• **Problem details**
Give back, word for word, the lines in the listing below from the one holding "# Cross-section: outside" down to the one holding "bm = bmesh.new()", both ends included.

Supplied data: Begin

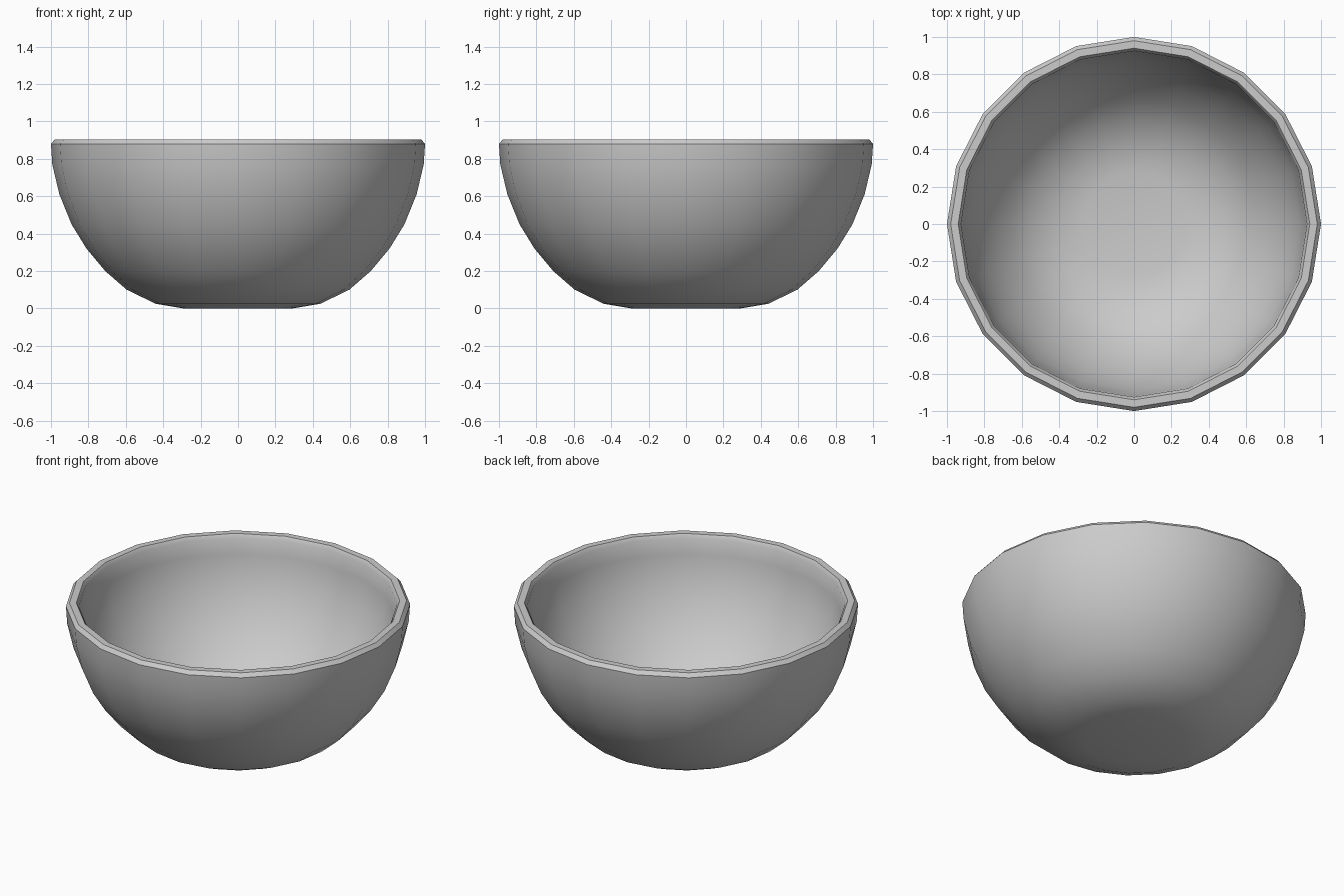
import bpy, bmesh, math

if "Cube" in bpy.data.objects:
    bpy.data.objects.remove(bpy.data.objects["Cube"])

SIDES = 20

# Cross-section: outside wall from the base up, over the rim, down the inside
profile = [
    (0.29, 0.0), (0.44, 0.025), (0.595, 0.10), (0.71, 0.20), (0.81, 0.32),
    (0.89, 0.45), (0.955, 0.61), (0.993, 0.77), (1.0, 0.88),
    (0.98, 0.903), (0.94, 0.903), (0.925, 0.88),
    (0.92, 0.78), (0.885, 0.63), (0.825, 0.485), (0.75, 0.365),
    (0.66, 0.255), (0.555, 0.165), (0.415, 0.10), (0.28, 0.075),
]

bm = bmesh.new()
rings = []
for r, z in profile:
    rings.append([bm.verts.new((r * math.cos(2 * math.pi * i / SIDES),
                                r * math.sin(2 * math.pi * i / SIDES), z))
                  for i in range(SIDES)])

# Walls between neighbouring rings
for a, b in zip(rings, rings[1:]):
    for i in range(SIDES):
        j = (i + 1) % SIDES
        bm.faces.new((a[i], a[j], b[j], b[i]))

# Flat underside and inner floor
bm.faces.new(rings[0][::-1])
bm.faces.new(rings[-1])
bmesh.ops.recalc_face_normals(bm, faces=bm.faces)

mesh = bpy.data.meshes.new("bowl")
bm.to_mesh(mesh)
bm.free()
bowl = bpy.data.objects.new("bowl", mesh)
bpy.context.collection.objects.link(bowl)

# Smooth walls with a crisp rim
bpy.context.view_layer.objects.active = bowl
bowl.select_set(True)
bpy.ops.object.shade_smooth_by_angle(angle=math.radians(30))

Supplied data: End

• **Exercise response**
# Cross-section: outside wall from the base up, over the rim, down the inside
profile = [
    (0.29, 0.0), (0.44, 0.025), (0.595, 0.10), (0.71, 0.20), (0.81, 0.32),
    (0.89, 0.45), (0.955, 0.61), (0.993, 0.77), (1.0, 0.88),
    (0.98, 0.903), (0.94, 0.903), (0.925, 0.88),
    (0.92, 0.78), (0.885, 0.63), (0.825, 0.485), (0.75, 0.365),
    (0.66, 0.255), (0.555, 0.165), (0.415, 0.10), (0.28, 0.075),
]

bm = bmesh.new()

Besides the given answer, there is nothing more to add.